I’ve been getting a fair share of mail from travelers who booked an accessible room at a US hotel, but then arrived to find that the room had been given to another guest. Basically the all ask me “How can we get hotels to actually save the accessible rooms for people who need them?” Continue reading
I’m often asked if the number of disabled travelers has increased in the 20-plus years that I’ve been covering accessible travel. Well, from an anecdotal view of things I usually answer that question with a enthusiastic yes. Of course it’s not like I’ve done a survey or anything. Continue reading
Matt Anderson had every reason to believe his Cape Verde vacation would be a relaxing retreat for him and his partner Shelly Grainger. After all, Anderson booked a wheelchair-accessible room through Thompson Holidays. The British travel operator was quick to take Anderson’s £2,800, but when the couple arrived in Africa they were informed that the accessible room was only “requested” and not “reserved” for him. Continue reading
Carmel-by-the-Sea is a long-time favorite of mine. There’s something to be said for a town that actually prohibits street addresses — a law that was enacted by the founding fathers because they feared the village would become too citified if mail delivery was allowed. And to this day, the downtown area is still bereft of addresses, parking meters and street lights. I just love simplicity. Continue reading
Although I travel the world in search of cool accessible travel finds, I’m just as excited to discover one right in my own backyard. Such was the case last week, when I went over to check out the new Rush Creek Lodge, just outside the Big Oak Flat entrance to Yosemite National Park. Continue reading
Since I’m writing an article about access at the remaining Harvey Houses of the west, a stop at La Posada in Winslow, Arizona was a must-do on my itinerary. As expected I was simply wowed by the architecture, historic photos and large collection of southwestern art at this grand old gem; however I also came away with an added bonus – an excellent breakfast at the hotel’s Turquoise Room. Continue reading
For the most part, Las Vegas is a very accessible destination. They have a good supply of accessible taxis, wheelchairs and scooters for loan at many hotels, and good access to the casinos. And the hotel rooms there are some of the most accessible ones I’ve ever seen — some even have ceiling track lifts. Continue reading

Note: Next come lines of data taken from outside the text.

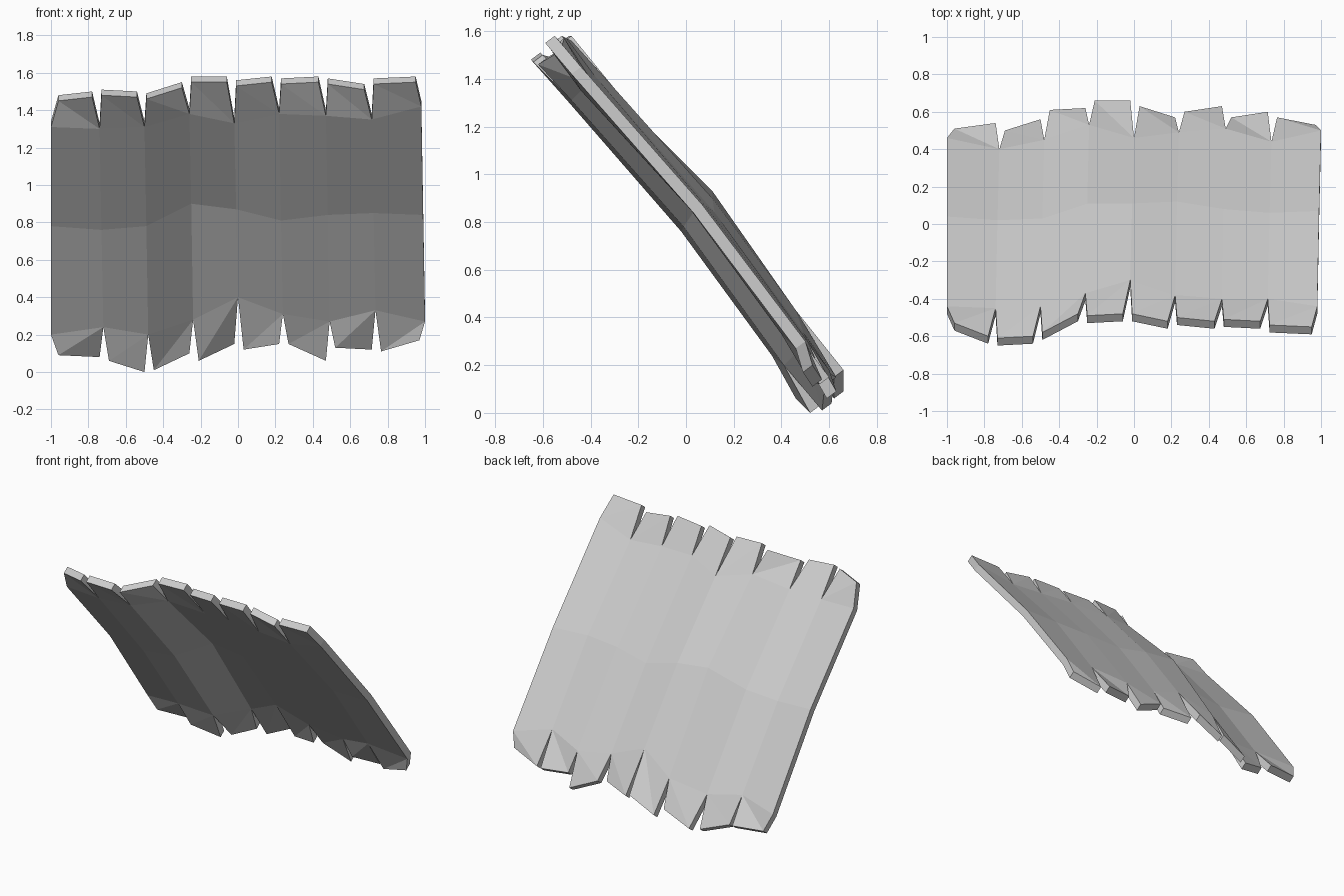
import bpy
import bmesh
from mathutils import Vector

cube = bpy.data.objects.get("Cube")
if cube:
    bpy.data.objects.remove(cube, do_unlink=True)

# Column positions across the sheet, in hundredths of a unit
columns = [-100, -73, -49, -25, -1, 23, 48, 72.5, 99]

# Cross rows of the underside: (depth, height) at every column
upper_crease = [(-48, 131), (-49, 130), (-48, 131), (-41, 138), (-34, 133),
                (-42, 138), (-44, 137), (-44, 135), (-48, 142)]
middle_ridge = [(0, 78), (-2, 76), (-1, 78), (7, 90), (7, 87),
                (8, 81), (4, 84), (2, 85), (3, 84)]
lower_crease = [(42, 20), (36, 24), (41, 20), (49, 28), (42, 40),
                (45, 31), (47, 27), (40, 33), (46, 27)]

# Flap ends: (depth, height) of the left and right corner of each flap
upper_tips = [(-57, 145), (-64, 147), (-65, 148), (-64, 147),
              (-62, 146), (-52, 152), (-53, 155), (-52, 155),
              (-52, 153), (-56, 155), (-54, 154), (-56, 155),
              (-55, 154), (-56, 151), (-58, 154), (-59, 155)]
lower_tips = [(47, 9), (50, 8), (46, 6), (52, 0),
              (57, 1), (58, 10), (62, 6), (62, 15),
              (59, 12), (53, 15), (56, 15), (59, 6),
              (53, 13), (56, 12), (53, 11), (49, 17)]

thickness = Vector((0, 0.04, 0.03))


def add_vertex(bm, x, point):
    depth, height = point
    return bm.verts.new(Vector((x, depth, height)) / 100)


def add_row(bm, points, shift):
    """One cross row of vertices, shifted slightly sideways."""
    row = []
    for x, point in zip(columns, points):
        x = x if x == columns[0] else x + shift
        row.append(add_vertex(bm, x, point))
    return row


def add_panels(bm, first, second):
    """Faces between two neighbouring cross rows."""
    for i in range(len(first) - 1):
        bm.faces.new((first[i], first[i + 1], second[i + 1], second[i]))


def add_flaps(bm, row, tips, left_gap, right_gap):
    """Separate tapering flaps, leaving V notches between them."""
    last = len(row) - 2
    for i in range(last + 1):
        left_x = row[i].co.x * 100 + (4 if i == 0 else left_gap)
        right_x = row[i + 1].co.x * 100 - (3 if i == last else right_gap)
        left = add_vertex(bm, left_x, tips[2 * i])
        right = add_vertex(bm, right_x, tips[2 * i + 1])
        # Fold each flap along its diagonal
        bm.faces.new((row[i], row[i + 1], left))
        bm.faces.new((row[i + 1], right, left))


def build_sheet():
    bm = bmesh.new()
    upper = add_row(bm, upper_crease, -1)
    middle = add_row(bm, middle_ridge, 0)
    lower = add_row(bm, lower_crease, 1)

    add_panels(bm, upper, middle)
    add_panels(bm, middle, lower)
    add_flaps(bm, upper, upper_tips, 1, 4)
    add_flaps(bm, lower, lower_tips, 3, 2)

    # Thicken the sheet toward its outer side
    result = bmesh.ops.extrude_face_region(
        bm, geom=bm.faces[:], use_keep_orig=True)
    moved = [e for e in result["geom"] if isinstance(e, bmesh.types.BMVert)]
    bmesh.ops.translate(bm, verts=moved, vec=thickness)
    bmesh.ops.recalc_face_normals(bm, faces=bm.faces[:])

    mesh = bpy.data.meshes.new("ragged_sheet")
    bm.to_mesh(mesh)
    bm.free()
    sheet = bpy.data.objects.new("ragged_sheet", mesh)
    bpy.context.collection.objects.link(sheet)
    return sheet


# Plain grey surface
grey = bpy.data.materials.new("light_grey")
grey.use_nodes = True
colour = (0.6, 0.6, 0.6, 1)
grey.diffuse_color = colour
grey.node_tree.nodes["Principled BSDF"].inputs["Base Color"].default_value = colour

ragged_sheet = build_sheet()
ragged_sheet.data.materials.append(grey)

There’s nothing more disappointing than reserving a room with a view, only to arrive and discover that you have a great view of the parking lot. Gladly that will never happen at The View Hotel in Monument Valley, as all of their rooms have great views of the surrounding landscape. Really!